Collected data:
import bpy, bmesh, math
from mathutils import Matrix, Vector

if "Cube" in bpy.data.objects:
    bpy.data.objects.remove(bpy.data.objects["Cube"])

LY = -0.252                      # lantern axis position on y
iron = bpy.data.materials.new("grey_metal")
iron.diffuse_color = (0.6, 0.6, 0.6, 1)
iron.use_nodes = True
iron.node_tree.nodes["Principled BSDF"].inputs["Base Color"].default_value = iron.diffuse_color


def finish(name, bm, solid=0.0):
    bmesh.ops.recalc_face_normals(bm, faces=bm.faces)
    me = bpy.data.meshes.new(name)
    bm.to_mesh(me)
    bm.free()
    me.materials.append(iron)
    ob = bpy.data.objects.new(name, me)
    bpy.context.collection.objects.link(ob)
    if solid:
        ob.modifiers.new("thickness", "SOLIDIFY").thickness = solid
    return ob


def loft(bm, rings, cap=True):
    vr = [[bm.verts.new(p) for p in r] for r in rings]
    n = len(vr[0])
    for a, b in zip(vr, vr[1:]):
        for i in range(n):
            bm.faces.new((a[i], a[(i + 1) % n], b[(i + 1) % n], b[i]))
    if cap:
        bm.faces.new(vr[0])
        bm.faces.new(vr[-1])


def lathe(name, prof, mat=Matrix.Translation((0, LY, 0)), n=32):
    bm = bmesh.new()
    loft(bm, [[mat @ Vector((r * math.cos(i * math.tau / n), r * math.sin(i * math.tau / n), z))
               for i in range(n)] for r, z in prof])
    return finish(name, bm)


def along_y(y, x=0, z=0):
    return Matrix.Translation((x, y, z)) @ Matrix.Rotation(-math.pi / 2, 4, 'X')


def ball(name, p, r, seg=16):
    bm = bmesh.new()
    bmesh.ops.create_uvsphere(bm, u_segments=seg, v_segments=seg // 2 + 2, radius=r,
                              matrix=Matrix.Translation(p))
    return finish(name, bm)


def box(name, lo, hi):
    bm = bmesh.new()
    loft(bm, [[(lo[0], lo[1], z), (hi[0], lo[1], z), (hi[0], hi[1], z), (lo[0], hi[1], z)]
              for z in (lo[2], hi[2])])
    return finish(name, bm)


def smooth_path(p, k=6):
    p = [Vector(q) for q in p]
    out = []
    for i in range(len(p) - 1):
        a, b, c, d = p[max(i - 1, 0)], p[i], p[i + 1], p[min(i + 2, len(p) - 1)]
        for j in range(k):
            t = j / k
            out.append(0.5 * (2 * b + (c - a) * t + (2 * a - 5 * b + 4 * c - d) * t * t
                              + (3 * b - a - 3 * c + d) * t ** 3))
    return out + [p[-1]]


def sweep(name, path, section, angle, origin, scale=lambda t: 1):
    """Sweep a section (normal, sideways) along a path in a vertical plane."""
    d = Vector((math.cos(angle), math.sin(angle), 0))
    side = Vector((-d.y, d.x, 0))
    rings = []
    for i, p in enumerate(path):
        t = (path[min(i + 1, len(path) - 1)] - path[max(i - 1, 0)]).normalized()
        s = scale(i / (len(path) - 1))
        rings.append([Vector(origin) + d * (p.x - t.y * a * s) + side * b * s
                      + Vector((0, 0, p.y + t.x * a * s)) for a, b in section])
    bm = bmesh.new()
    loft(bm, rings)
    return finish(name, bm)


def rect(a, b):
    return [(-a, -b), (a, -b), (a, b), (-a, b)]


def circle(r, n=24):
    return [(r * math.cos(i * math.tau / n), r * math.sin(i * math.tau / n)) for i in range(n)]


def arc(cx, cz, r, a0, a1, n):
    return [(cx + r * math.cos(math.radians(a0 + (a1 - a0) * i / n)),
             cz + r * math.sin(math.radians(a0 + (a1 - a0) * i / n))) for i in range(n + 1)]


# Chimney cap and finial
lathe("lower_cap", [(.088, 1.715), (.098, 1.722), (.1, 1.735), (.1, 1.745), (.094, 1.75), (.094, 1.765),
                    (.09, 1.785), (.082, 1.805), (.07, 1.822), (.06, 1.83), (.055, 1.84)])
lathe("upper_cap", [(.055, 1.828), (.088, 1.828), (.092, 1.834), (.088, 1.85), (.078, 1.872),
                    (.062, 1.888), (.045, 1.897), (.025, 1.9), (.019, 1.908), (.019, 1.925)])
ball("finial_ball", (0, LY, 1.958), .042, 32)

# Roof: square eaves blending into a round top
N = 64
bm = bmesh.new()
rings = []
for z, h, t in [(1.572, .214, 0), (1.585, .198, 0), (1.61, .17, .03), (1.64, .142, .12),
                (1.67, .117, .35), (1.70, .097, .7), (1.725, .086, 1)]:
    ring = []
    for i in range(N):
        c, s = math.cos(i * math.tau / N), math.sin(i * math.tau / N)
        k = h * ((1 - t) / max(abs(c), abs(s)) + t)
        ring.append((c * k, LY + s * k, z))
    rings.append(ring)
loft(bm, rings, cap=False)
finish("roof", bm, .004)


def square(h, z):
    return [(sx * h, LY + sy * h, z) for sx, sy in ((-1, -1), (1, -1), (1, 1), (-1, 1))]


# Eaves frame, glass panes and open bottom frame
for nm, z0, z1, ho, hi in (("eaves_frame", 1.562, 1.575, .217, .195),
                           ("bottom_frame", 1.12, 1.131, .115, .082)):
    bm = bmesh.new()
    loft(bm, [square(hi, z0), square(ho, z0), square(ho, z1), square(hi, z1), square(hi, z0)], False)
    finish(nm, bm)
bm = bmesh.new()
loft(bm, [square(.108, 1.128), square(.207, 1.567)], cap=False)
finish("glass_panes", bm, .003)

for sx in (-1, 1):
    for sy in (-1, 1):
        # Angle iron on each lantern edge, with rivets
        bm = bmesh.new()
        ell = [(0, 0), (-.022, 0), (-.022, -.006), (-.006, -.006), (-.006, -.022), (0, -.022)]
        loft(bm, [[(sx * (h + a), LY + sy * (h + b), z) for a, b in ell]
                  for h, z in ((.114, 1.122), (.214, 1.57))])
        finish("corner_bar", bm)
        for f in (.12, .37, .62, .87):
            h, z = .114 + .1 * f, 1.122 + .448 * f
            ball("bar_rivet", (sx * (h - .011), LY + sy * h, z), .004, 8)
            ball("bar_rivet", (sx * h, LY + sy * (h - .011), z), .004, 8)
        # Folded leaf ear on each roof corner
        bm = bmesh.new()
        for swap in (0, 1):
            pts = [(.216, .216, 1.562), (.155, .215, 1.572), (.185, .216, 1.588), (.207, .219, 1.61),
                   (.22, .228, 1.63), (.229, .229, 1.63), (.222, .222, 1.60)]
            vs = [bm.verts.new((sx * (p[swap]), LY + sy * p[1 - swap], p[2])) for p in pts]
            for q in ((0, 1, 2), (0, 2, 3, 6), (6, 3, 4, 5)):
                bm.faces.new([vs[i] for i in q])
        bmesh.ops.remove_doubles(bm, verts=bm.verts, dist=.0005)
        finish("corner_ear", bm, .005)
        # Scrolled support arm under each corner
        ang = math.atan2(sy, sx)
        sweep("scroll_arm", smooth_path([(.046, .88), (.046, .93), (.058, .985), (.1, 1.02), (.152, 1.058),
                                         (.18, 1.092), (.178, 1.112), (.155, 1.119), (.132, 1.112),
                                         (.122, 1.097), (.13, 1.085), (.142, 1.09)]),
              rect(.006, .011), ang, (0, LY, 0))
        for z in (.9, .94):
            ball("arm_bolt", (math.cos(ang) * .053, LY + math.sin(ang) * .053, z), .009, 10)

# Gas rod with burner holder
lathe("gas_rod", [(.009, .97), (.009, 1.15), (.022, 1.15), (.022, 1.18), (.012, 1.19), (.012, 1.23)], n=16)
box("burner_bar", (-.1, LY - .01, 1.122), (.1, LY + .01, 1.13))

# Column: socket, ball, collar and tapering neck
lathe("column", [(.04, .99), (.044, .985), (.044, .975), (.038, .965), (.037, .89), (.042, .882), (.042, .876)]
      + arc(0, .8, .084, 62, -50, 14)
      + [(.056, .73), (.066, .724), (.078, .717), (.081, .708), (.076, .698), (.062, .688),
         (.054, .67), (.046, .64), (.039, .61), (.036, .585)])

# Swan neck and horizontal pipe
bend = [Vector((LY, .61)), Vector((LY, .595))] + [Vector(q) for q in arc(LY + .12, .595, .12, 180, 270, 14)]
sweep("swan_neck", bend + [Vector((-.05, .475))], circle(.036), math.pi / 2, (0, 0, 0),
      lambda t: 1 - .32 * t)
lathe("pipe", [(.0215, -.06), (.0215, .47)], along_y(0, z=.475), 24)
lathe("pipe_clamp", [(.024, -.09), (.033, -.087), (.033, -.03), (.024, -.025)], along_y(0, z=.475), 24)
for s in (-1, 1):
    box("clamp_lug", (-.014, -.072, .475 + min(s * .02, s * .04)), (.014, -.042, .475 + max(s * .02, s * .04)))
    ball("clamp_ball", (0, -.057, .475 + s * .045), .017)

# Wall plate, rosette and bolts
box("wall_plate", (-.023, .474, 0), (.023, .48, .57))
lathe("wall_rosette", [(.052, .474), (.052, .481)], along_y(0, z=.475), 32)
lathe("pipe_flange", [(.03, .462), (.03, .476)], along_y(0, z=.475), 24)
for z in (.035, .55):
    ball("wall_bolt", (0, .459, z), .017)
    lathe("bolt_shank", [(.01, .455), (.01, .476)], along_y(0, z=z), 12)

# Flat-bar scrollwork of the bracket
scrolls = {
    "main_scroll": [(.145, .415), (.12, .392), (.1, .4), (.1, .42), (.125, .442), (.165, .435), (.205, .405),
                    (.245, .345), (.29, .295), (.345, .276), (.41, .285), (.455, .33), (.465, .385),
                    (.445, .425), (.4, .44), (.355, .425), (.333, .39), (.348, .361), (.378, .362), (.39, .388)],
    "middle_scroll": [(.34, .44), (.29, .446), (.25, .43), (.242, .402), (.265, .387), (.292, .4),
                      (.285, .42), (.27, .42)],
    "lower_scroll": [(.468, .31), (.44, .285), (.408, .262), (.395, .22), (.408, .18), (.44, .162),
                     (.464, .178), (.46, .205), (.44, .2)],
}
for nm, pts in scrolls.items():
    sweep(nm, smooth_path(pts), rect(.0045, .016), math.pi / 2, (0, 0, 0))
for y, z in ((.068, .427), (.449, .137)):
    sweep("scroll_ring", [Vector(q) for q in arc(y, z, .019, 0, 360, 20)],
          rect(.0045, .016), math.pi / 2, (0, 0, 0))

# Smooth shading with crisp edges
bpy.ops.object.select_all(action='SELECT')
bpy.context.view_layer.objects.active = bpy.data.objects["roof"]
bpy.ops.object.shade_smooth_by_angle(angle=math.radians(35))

...

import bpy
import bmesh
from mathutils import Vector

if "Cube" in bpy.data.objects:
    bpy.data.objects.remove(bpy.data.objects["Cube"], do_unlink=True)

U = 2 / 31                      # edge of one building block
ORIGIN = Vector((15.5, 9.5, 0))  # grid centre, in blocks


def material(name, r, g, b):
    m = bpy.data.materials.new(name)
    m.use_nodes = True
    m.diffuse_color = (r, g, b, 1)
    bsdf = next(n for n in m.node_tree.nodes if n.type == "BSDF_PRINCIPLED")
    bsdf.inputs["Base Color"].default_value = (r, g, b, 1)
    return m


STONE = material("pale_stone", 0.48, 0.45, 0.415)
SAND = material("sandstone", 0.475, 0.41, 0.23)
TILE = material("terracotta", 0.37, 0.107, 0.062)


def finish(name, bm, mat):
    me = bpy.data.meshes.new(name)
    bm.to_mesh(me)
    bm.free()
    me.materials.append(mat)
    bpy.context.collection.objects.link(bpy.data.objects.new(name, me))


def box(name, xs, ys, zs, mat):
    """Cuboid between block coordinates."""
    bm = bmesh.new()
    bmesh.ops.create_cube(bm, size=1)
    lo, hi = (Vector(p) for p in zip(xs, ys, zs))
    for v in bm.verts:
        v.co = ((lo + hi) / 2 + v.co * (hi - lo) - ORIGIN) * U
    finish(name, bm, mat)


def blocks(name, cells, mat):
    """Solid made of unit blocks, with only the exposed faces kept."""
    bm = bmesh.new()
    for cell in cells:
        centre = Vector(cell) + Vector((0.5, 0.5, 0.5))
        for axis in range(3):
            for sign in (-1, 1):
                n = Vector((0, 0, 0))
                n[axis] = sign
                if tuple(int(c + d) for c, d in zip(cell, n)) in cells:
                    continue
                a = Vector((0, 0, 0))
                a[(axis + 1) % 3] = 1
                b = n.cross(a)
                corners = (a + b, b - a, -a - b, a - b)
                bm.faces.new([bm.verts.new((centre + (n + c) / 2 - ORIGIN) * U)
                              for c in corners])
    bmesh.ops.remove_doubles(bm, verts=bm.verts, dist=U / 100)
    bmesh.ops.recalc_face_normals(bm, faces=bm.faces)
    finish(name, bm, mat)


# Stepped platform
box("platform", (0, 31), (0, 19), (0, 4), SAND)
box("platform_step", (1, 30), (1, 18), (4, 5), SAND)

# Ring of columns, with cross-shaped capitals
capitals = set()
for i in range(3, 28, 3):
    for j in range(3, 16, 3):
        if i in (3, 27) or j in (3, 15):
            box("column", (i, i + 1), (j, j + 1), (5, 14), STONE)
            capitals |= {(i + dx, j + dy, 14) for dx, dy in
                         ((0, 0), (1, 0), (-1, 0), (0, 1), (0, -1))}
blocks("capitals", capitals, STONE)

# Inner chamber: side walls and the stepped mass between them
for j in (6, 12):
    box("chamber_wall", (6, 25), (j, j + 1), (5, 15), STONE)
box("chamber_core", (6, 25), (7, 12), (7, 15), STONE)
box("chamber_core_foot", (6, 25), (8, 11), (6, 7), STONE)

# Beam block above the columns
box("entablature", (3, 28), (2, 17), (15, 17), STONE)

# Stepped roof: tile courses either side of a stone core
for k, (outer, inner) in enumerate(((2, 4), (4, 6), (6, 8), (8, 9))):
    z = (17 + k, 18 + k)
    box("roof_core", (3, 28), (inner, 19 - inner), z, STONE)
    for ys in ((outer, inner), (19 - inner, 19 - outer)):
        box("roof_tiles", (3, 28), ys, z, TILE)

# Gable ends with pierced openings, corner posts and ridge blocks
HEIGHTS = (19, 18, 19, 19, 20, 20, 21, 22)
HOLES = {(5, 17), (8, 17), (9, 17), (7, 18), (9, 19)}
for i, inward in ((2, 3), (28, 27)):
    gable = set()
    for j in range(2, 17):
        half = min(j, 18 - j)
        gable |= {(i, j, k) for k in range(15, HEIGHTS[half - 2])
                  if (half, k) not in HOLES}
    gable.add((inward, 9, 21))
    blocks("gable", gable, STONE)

**Goal of the exercise:**
Above are the entries. Output exactly the lines beginning with the line that has "(.054, .67), (.046, .64), (.039, .61), (.036, .585)])" and ending with the line that has "(.0215, .47)], along_y(0, z=.475), 24)".

**Response to the exercise:**
         (.054, .67), (.046, .64), (.039, .61), (.036, .585)])

# Swan neck and horizontal pipe
bend = [Vector((LY, .61)), Vector((LY, .595))] + [Vector(q) for q in arc(LY + .12, .595, .12, 180, 270, 14)]
sweep("swan_neck", bend + [Vector((-.05, .475))], circle(.036), math.pi / 2, (0, 0, 0),
      lambda t: 1 - .32 * t)
lathe("pipe", [(.0215, -.06), (.0215, .47)], along_y(0, z=.475), 24)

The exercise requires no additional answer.